We’ve tramped around photographing this area for years and we love it so much we literally wrote the book on the area! No matter what the weather or conditions, there’s a variety of locations to challenge all creative photographers, and a few additional assignments here and there provide creative support for those interested in firing up their artistic muse. The small group size of 4 to 7 participants is a rare thing on photo workshops and tours in the Canadian Rockies, but we chose a favourable student to instructor ratio to ensure lots of elbow room at all locations and access to us for all your photography questions. Another rare thing: our packages are all-inclusive (instructor and accommodation fees including all meals, beverages and room tax) so there’s no hidden or additional fees when you get here. For those looking to extend their learning experience, NEW this year is the opportunity to book private, one-on-one instructional outings before or after the Photo Adventure at a special discounted price! Join us! Discover your own vision of the magic of winter in Canadian Rockies. Click here to learn more.

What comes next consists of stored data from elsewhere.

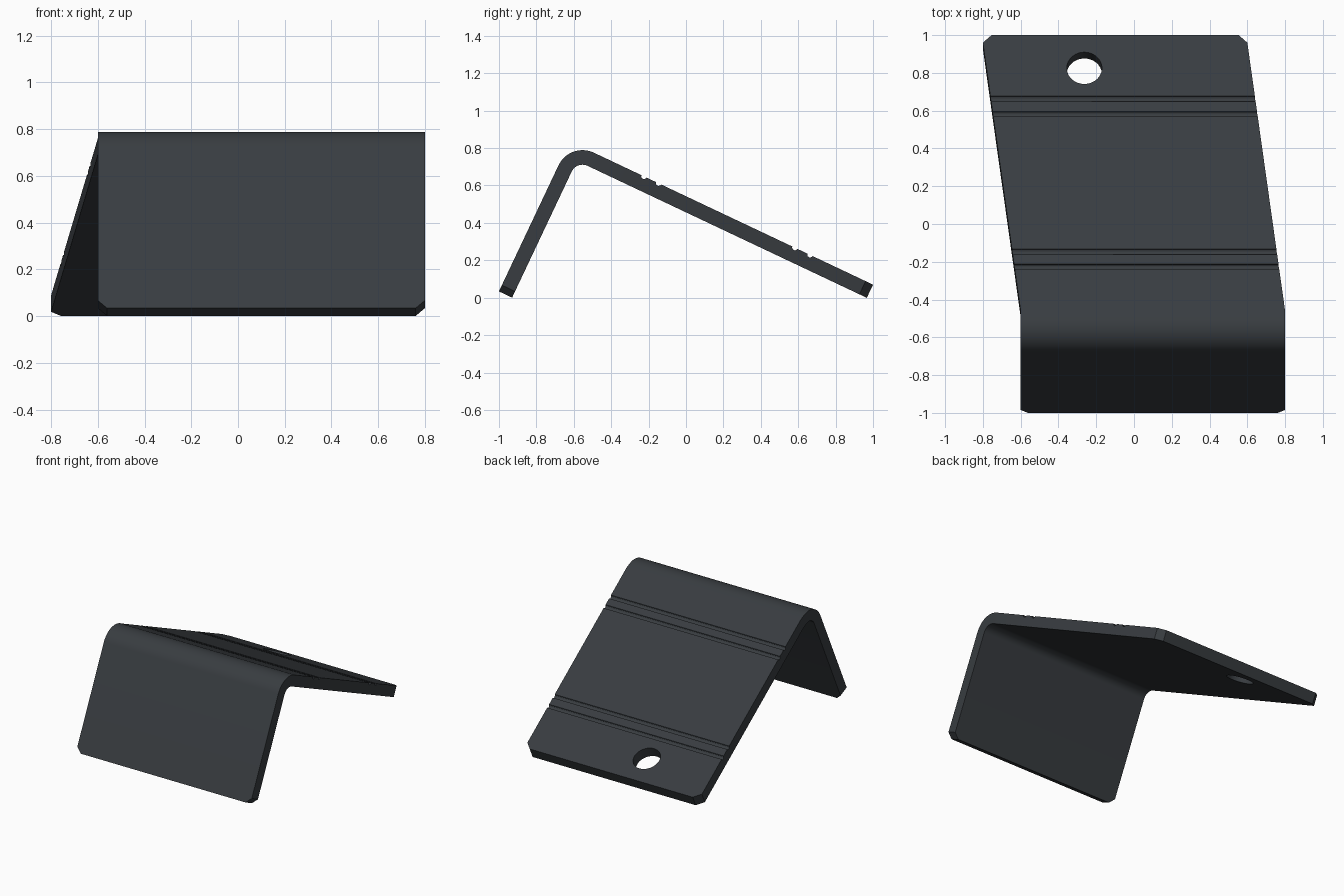
import bpy, bmesh
from math import radians, sin, cos, pi
from mathutils import Vector, Matrix

if "Cube" in bpy.data.objects:
    bpy.data.objects.remove(bpy.data.objects["Cube"])

A = radians(25.3)                        # tilt of the long flange
T, R = 0.078, 0.142                      # sheet thickness, outer bend radius
CORNER = Vector((0, -0.621, 0.836))      # where the outer faces would meet
LONG = Vector((0, cos(A), -sin(A)))      # direction down the long flange
SHORT = Vector((0, -sin(A), -cos(A)))    # direction down the short flange
L_LONG, L_SHORT, SHEAR_START, CUT = 1.793, 0.8875, 0.178, 0.044


def shift(u):
    """Sideways slant of the long flange."""
    f = (u - SHEAR_START) / (L_LONG - CUT - SHEAR_START)
    return -0.2 * min(max(f, 0), 1)


stations = []                            # outer point, inner point, left x, right x

# short flange with clipped corners
for s, inset in ((L_SHORT, 0.04), (L_SHORT - 0.037, 0)):
    p = CORNER + SHORT * s
    stations.append((p, p + LONG * T, -0.6 + inset, 0.8 - inset))

# rounded bend
center = CORNER + (LONG + SHORT) * R
for i in range(17):
    t = i / 16 * pi / 2
    n = -LONG * cos(t) - SHORT * sin(t)
    stations.append((center + n * R, center + n * (R - T), -0.6, 0.8))


# long flange, slanted, with four shallow grooves
def add_long(u, depth=0, inset=0):
    p = CORNER + LONG * u
    d = shift(u)
    stations.append((p + SHORT * depth, p + SHORT * T, -0.6 + d + inset, 0.8 + d - inset))


add_long(SHEAR_START)
for y in (-0.225, -0.147, 0.582, 0.663):
    u = (y - CORNER.y) / cos(A)
    for k in range(7):
        t = pi * k / 6
        add_long(u - 0.015 * cos(t), 0.014 * sin(t))
add_long(L_LONG - CUT)
add_long(L_LONG, 0, 0.046)

# loft the stations into one bent sheet
bm = bmesh.new()
rings = []
for o, i, xl, xr in stations:
    rings.append([bm.verts.new((x, p.y, p.z)) for x, p in ((xl, o), (xr, o), (xr, i), (xl, i))])
for a, b in zip(rings, rings[1:]):
    for k in range(4):
        j = (k + 1) % 4
        bm.faces.new((a[k], a[j], b[j], b[k]))
bm.faces.new(rings[0])
bm.faces.new(rings[-1][::-1])
bmesh.ops.recalc_face_normals(bm, faces=bm.faces)
mesh = bpy.data.meshes.new("bent_plate")
bm.to_mesh(mesh)
bm.free()
plate = bpy.data.objects.new("bent_plate", mesh)
bpy.context.collection.objects.link(plate)

# round hole near the end of the long flange
hole_at = CORNER + LONG * 1.6 + Vector((-0.263, 0, 0))
bpy.ops.mesh.primitive_cylinder_add(vertices=48, radius=0.093, depth=0.5,
                                    location=hole_at, rotation=(-A, 0, 0))
cutter = bpy.context.object
cutter.name = "hole_cutter"
cutter.hide_render = True
mod = plate.modifiers.new("hole", 'BOOLEAN')
mod.operation, mod.solver, mod.object = 'DIFFERENCE', 'EXACT', cutter

bpy.ops.object.select_all(action='DESELECT')
plate.select_set(True)
bpy.context.view_layer.objects.active = plate
bpy.ops.object.modifier_apply(modifier=mod.name)
bpy.data.objects.remove(cutter)

# dark painted metal
mat = bpy.data.materials.new("dark_metal")
mat.diffuse_color = (0.04, 0.046, 0.052, 1)
mat.use_nodes = True
mat.node_tree.nodes["Principled BSDF"].inputs["Base Color"].default_value = mat.diffuse_color
plate.data.materials.clear()
plate.data.materials.append(mat)
bpy.ops.object.shade_smooth_by_angle(angle=radians(30))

Samantha and I have spoken many times about being ruthless in editing your work. Keep only the good stuff, toss the rest. Easier said than done though!
Of course, the longer you wait to edit your images, the more likely you’ll be objective and really clean the clutter. I finally got around to editing and processing my images from The Glory of Autumn in the Canadian Rockies Workshop held in, wait for it… 2011! So after two and a half years of sitting on the hard drive it was easy to look at the images objectively. Of the 500 photos I took, most of them seemed pretty pedestrian. I narrowed the selects down to about 50 images with ‘potential’ and in the end kept only 25 photos. I wonder if I waited another 2 years if I would keep any at all! Hmmmm… I just found several folders of images from the fall of 2005, the more time passes, the more ruthless I get.
Below are the 16 images I liked the best from the 2011 workshop. It remains to be seen if any of these images make it to my top 100 list over time. It will be interesting to see if I have anything at all to share from the 2005 trip!